Extracted data
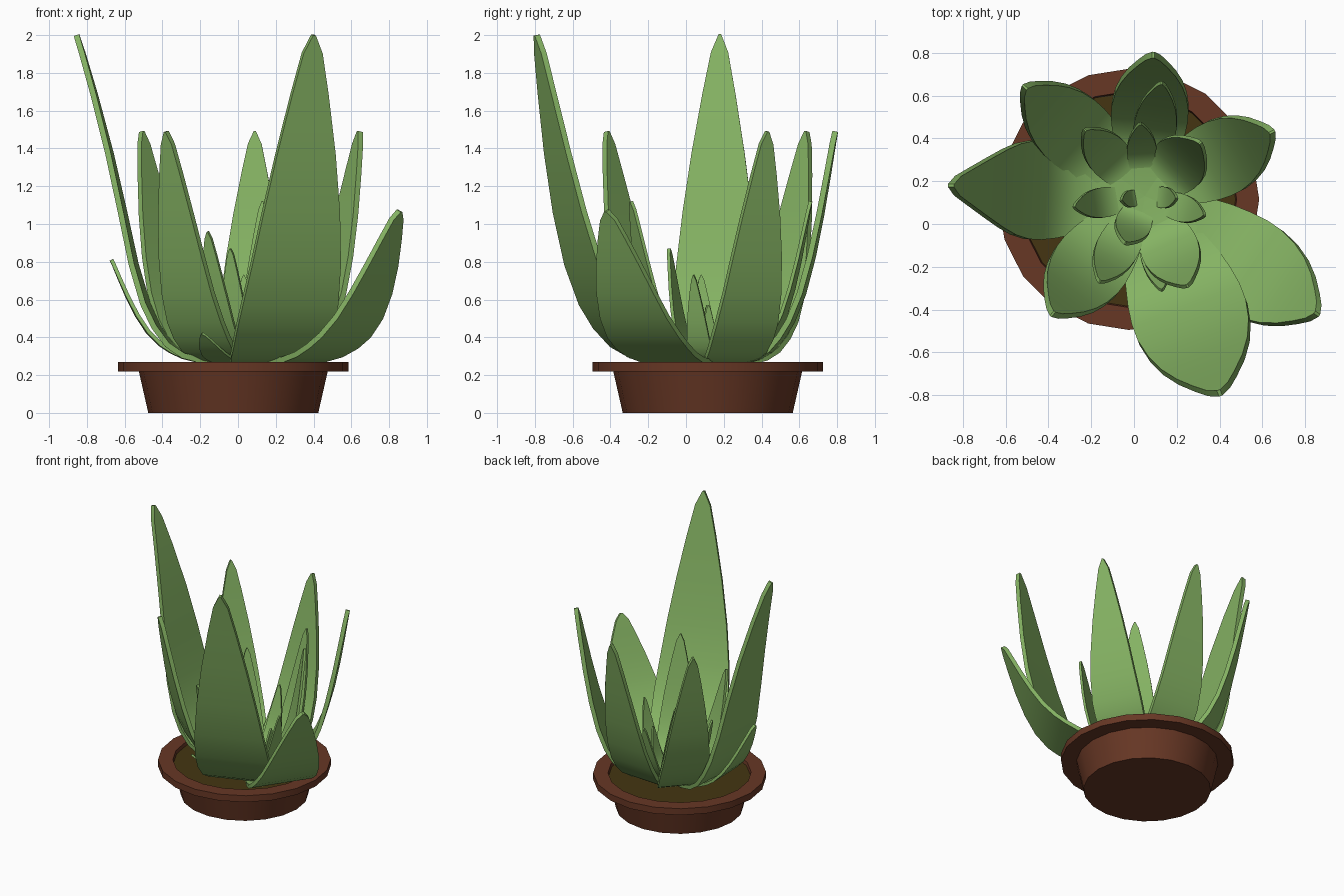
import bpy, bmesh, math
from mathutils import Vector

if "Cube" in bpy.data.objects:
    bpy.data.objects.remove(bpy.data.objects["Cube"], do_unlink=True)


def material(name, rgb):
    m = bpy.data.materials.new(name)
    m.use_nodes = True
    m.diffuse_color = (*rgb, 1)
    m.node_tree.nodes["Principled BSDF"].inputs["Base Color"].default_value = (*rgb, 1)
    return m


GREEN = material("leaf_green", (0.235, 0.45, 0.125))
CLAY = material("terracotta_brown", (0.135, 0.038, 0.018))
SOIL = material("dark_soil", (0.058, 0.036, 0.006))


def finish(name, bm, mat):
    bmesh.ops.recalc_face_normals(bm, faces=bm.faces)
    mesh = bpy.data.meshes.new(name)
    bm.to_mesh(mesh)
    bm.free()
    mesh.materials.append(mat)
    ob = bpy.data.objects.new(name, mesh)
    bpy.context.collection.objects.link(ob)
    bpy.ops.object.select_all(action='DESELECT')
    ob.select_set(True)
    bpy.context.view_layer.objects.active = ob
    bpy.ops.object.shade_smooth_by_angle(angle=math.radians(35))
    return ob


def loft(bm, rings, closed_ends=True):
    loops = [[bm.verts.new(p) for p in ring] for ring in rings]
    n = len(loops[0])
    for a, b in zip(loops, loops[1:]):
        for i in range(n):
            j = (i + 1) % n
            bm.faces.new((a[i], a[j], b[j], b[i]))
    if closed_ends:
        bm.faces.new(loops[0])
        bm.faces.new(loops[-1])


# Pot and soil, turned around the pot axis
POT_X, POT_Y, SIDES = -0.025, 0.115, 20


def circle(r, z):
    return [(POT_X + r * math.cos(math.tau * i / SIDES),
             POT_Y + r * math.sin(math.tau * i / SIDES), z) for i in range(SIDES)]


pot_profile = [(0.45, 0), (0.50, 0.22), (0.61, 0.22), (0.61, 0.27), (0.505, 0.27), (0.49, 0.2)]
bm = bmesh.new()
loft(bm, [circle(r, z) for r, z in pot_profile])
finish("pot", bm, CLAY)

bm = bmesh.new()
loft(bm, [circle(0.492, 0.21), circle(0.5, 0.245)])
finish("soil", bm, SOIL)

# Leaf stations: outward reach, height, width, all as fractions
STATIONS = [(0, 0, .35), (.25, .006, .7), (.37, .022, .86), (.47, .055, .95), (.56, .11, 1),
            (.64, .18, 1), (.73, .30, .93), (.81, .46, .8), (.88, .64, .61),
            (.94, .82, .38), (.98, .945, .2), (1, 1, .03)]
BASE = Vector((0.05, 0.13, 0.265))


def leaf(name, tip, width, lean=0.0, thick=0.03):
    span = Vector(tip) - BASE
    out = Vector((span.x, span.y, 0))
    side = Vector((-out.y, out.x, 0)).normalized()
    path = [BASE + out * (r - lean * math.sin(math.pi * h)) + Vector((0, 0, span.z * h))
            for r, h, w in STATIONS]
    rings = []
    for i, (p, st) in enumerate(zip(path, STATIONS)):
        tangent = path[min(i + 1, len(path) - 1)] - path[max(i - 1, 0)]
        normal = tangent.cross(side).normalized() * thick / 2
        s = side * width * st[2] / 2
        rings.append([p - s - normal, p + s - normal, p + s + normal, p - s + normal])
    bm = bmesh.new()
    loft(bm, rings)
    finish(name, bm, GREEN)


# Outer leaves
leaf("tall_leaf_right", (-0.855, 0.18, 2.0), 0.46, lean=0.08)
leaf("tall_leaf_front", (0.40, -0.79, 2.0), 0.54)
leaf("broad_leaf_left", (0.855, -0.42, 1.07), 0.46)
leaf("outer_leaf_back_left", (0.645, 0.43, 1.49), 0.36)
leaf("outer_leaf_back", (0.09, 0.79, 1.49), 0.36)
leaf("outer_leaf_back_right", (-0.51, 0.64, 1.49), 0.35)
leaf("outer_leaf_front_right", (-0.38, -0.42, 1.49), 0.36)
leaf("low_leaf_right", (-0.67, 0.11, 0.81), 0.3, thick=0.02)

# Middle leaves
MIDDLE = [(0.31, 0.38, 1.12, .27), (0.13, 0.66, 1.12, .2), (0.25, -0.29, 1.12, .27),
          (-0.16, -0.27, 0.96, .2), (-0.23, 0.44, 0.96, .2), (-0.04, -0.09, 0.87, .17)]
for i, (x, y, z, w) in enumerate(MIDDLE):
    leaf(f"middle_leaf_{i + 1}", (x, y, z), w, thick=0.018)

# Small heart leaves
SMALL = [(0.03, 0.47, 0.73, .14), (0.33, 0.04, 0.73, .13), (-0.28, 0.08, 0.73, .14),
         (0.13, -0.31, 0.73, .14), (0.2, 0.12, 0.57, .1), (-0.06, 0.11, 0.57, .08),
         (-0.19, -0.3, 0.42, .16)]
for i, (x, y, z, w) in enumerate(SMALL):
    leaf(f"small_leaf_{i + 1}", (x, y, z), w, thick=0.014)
* * *
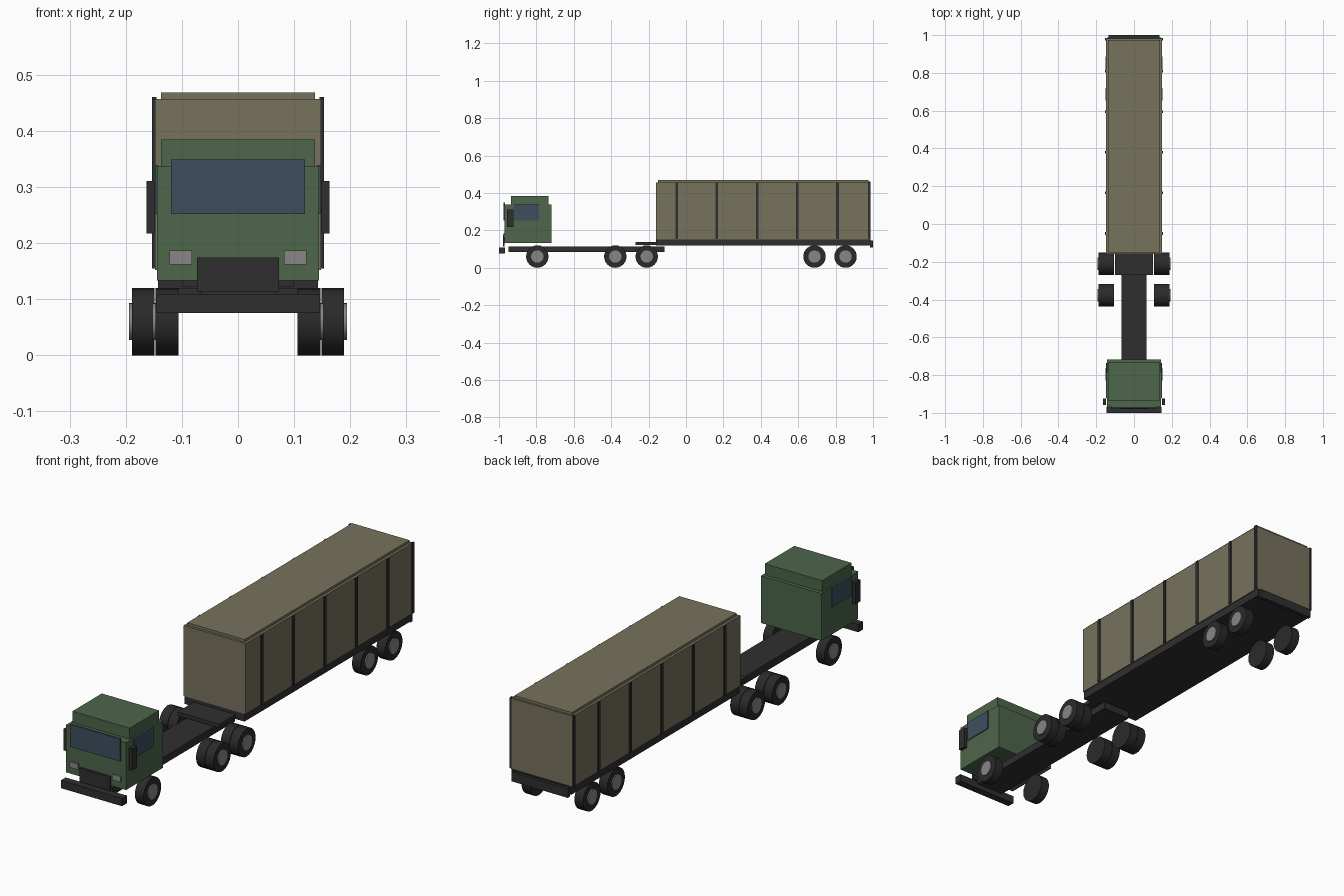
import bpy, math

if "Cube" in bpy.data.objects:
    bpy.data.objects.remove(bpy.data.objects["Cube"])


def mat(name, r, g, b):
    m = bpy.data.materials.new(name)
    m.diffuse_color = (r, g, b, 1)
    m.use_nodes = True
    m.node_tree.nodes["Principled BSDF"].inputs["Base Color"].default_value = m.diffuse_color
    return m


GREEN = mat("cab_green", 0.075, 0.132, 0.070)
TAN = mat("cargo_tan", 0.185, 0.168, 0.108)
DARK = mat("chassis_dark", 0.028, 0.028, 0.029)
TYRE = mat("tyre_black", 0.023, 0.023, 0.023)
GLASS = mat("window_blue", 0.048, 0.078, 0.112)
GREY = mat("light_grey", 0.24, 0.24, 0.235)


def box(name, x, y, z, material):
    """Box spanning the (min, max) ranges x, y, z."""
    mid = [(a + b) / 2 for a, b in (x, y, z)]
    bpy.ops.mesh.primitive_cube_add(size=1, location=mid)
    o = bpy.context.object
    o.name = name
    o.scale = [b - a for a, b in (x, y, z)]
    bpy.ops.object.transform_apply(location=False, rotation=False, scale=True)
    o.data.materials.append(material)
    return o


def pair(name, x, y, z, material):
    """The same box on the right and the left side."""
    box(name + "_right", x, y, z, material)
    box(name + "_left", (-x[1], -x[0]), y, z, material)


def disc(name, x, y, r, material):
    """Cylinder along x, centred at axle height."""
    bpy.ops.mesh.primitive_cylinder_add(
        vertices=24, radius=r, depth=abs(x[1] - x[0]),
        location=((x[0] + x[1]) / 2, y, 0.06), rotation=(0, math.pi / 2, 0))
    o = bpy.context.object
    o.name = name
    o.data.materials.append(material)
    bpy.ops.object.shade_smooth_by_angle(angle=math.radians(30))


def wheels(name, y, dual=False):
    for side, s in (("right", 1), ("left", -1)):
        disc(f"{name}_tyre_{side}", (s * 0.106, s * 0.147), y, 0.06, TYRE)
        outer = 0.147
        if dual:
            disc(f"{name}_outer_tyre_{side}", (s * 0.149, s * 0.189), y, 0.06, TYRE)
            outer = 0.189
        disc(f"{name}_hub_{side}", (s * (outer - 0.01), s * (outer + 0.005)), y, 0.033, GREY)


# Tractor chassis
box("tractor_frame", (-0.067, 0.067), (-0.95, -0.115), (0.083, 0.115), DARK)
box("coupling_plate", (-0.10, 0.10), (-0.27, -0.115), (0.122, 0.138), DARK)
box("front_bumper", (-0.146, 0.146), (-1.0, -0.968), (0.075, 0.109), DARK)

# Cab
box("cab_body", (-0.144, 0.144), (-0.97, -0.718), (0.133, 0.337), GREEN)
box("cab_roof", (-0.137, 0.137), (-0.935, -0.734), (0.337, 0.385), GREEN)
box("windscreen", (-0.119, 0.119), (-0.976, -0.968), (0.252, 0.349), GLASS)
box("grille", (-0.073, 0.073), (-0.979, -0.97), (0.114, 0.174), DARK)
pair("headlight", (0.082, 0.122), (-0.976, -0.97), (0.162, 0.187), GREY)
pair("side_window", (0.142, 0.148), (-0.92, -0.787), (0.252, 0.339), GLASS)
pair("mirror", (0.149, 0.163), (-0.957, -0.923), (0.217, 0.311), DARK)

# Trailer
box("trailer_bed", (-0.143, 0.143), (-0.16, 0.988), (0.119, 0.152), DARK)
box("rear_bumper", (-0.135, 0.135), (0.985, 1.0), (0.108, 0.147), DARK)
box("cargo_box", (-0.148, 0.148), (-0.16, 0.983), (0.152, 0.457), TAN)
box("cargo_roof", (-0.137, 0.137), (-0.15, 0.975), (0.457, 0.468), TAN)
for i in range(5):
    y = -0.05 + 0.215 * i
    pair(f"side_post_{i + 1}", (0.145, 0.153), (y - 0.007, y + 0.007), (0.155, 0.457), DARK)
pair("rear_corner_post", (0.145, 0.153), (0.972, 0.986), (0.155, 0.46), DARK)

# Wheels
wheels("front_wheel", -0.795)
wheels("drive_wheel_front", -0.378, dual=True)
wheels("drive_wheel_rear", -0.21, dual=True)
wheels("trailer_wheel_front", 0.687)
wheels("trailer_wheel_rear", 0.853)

Problem description
Your answer must be the lines above from the one containing "z), w, thick=0.018)" to the one containing "z), w, thick=0.014)", both included, restated word for word.

Result of the exercise
    leaf(f"middle_leaf_{i + 1}", (x, y, z), w, thick=0.018)

# Small heart leaves
SMALL = [(0.03, 0.47, 0.73, .14), (0.33, 0.04, 0.73, .13), (-0.28, 0.08, 0.73, .14),
         (0.13, -0.31, 0.73, .14), (0.2, 0.12, 0.57, .1), (-0.06, 0.11, 0.57, .08),
         (-0.19, -0.3, 0.42, .16)]
for i, (x, y, z, w) in enumerate(SMALL):
    leaf(f"small_leaf_{i + 1}", (x, y, z), w, thick=0.014)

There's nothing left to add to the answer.